Today's Gospel + homily (in 300 words)

October 17th: St. Ignatius of Antioch, martyr and bishop

Gospel text (Jn 12,24-26): Jesus said, «Truly, I say to you, unless the grain of wheat falls to the earth and dies, it remains alone; but if it dies, it produces much fruit. Those who love their life destroy it, and those who despise their life in this world keep it for everlasting life. Whoever wants to serve me, let him follow me and wherever I am, there shall my servant be also. If anyone serves me, the Father will honor him».

«Unless the grain of wheat falls to the earth and dies, it remains alone; but if it dies, it produces much fruit»

Fr. Antoni CAROL i Hostench (Sant Cugat del Vallès, Barcelona, Spain)

Today we contemplate the image of the grain of wheat that dies bearing much fruit (cf. Jn 12,24): it is Christ himself, not only metaphorically or symbolically, but literally. It's not about simple pretty words. Indeed, Jesus gave us his sacrifice of the Cross beforehand, becoming “bread” for us. Here are the textual words he spoke in the Cenacle: "Take and eat all of it, because this is my body crushed by you." Christ has become wheat so we can eat it with fruit!

Saint Ignatius of Antioch, bishop and contemporary martyr of the apostolic era (35-108), lived a martyrdom of striking resemblance to that of Christ. In the first place, because, like the Master, he did not find death in the blink of an eye. Jesus revealed from the beginning of his public ministry what his destiny was going to be: he knew where he was going and looked forward to his hour (cf. Lk 12,50).

The martyr bishop of Antioch, for his part, traveled as a prisoner a long itinerary from Syria to imperial Rome, where he was going to be executed. The journey to martyrdom lasted several weeks. During this itinerary, Ignatius wrote 7 beautiful letters to various Christian communities (Ephesus, Philadelphia, Smyrna ...). These writings are a privileged testimony of the faith and life of the first Christian generations. Ignatius, like Christ, knew very well where he was going. The enthusiasm, illusion and love with which he expected martyrdom are impressive.

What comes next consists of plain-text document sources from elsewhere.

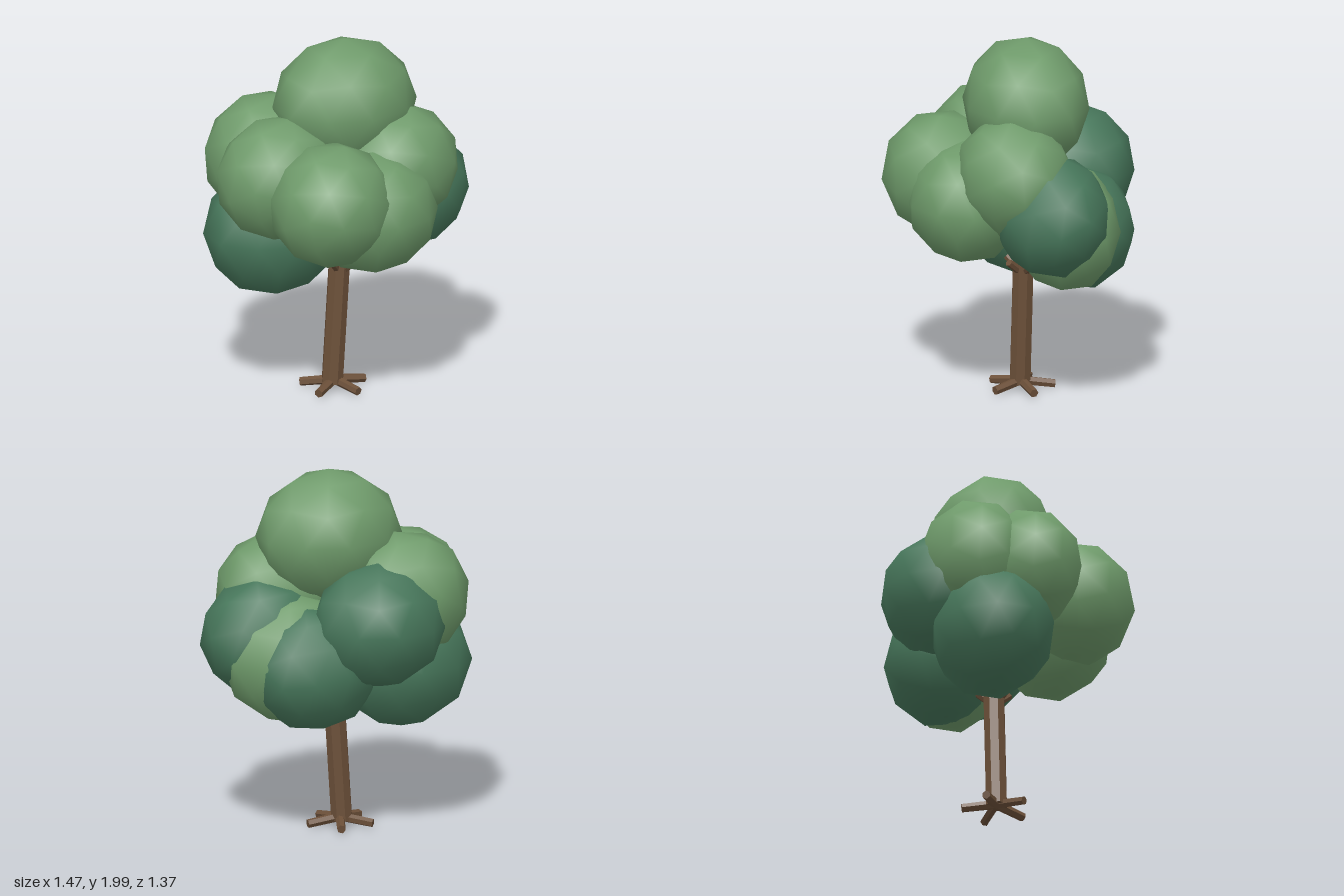
import * as THREE from 'three';

const lightLeaf = new THREE.MeshStandardMaterial({ name: 'light leaf green', color: 0x6f9b6b });
const darkLeaf = new THREE.MeshStandardMaterial({ name: 'dark leaf green', color: 0x47775b });
const bark = new THREE.MeshStandardMaterial({ name: 'bark brown', color: 0x6c5039, flatShading: true });

// Faceted ball with one corner pointing up, smooth shaded
function ball() {
  return new THREE.IcosahedronGeometry(1, 1)
    .rotateX(-Math.atan2((1 + Math.sqrt(5)) / 2, 1))
    .rotateY(Math.PI / 2);
}

// One clump of leaves: tilt the ball, then stretch and place it
function clump(name, material, position, size, tilt = 0) {
  const geometry = ball().rotateX(tilt).scale(...size).translate(...position);
  const mesh = new THREE.Mesh(geometry, material);
  mesh.name = name;
  return mesh;
}

// Straight tapered stick between two points
function stick(name, from, to, r0, r1, sides) {
  const a = new THREE.Vector3(...from), b = new THREE.Vector3(...to);
  const dir = b.clone().sub(a);
  const mesh = new THREE.Mesh(new THREE.CylinderGeometry(r1, r0, dir.length(), sides), bark);
  mesh.position.copy(a).add(b).multiplyScalar(0.5);
  mesh.quaternion.setFromUnitVectors(new THREE.Vector3(0, 1, 0), dir.normalize());
  mesh.name = name;
  return mesh;
}

export function createModel() {
  const tree = new THREE.Group();
  tree.name = 'tree';

  // Leaning trunk
  const z = -0.013;
  tree.add(stick('trunk', [-0.045, 0.04, z], [0.003, 0.8, z], 0.06, 0.06, 8));

  // Five roots, five short branches and five steep branches
  for (let i = 0; i < 5; i++) {
    const a = (i * 2 * Math.PI) / 5, c = Math.cos(a), s = Math.sin(a);
    tree.add(stick('root', [-0.035, 0.055, z], [-0.035 + 0.185 * c, 0.03, z + 0.185 * s], 0.026, 0.024, 6));
    tree.add(stick('shortBranch', [0, 0.66, z], [0.01 + 0.11 * c, 0.75, z + 0.11 * s], 0.022, 0.02, 6));
    const c2 = Math.cos(a + 0.6), s2 = Math.sin(a + 0.6);
    tree.add(stick('steepBranch', [0.005, 0.66, z], [0.015 + 0.12 * c2, 0.92, z + 0.12 * s2], 0.022, 0.02, 6));
  }

  // Leaf clumps
  const crown = new THREE.Group();
  crown.name = 'crown';
  crown.add(
    clump('topClump', lightLeaf, [0.03, 1.635, -0.015], [0.405, 0.365, 0.335]),
    clump('frontClump', lightLeaf, [-0.24, 1.21, 0.36], [0.35, 0.345, 0.33], 0.65),
    clump('lowFrontClump', lightLeaf, [0.02, 1.12, 0.33], [0.365, 0.34, 0.32]),
    clump('frontLeftClump', lightLeaf, [0.25, 1.3, 0.15], [0.36, 0.34, 0.32], 0.65),
    clump('rightClump', lightLeaf, [-0.39, 1.29, 0.04], [0.365, 0.345, 0.3], 0.65),
    clump('backRightClump', lightLeaf, [-0.33, 1.32, -0.24], [0.35, 0.355, 0.31], 0.65),
    clump('lowLeftClump', lightLeaf, [0.29, 1.0, -0.13], [0.385, 0.36, 0.29]),
    clump('leftClump', darkLeaf, [0.4, 1.1, -0.01], [0.355, 0.34, 0.315], 0.4),
    clump('backClump', darkLeaf, [-0.13, 1.2, -0.36], [0.37, 0.345, 0.33]),
    clump('lowBackClump', darkLeaf, [0.2, 0.96, -0.24], [0.36, 0.345, 0.31], 0.5),
    clump('lowRightClump', darkLeaf, [-0.34, 0.93, -0.14], [0.39, 0.365, 0.335]),
  );
  tree.add(crown);
  return tree;
}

There is also a second aspect of the martyrdom of Saint Ignatius of Antioch that recalls especially the surrender of Jesus. In his letter "Ad Romanos" he affirms that he wanted to “be the wheat of God, may I be ground by the teeth of wild beasts, so as to be made pure bread." What a beautiful fruit! identified with Jesus-crucified and similar to Jesus-Eucharist. Centuries have passed and we have never lacked the fruit of the Eucharist: God has made it much easier for us than for Saint Ignatius! Hopefully we do not lack the purity and enthusiasm of Saint Ignatius of Antioch!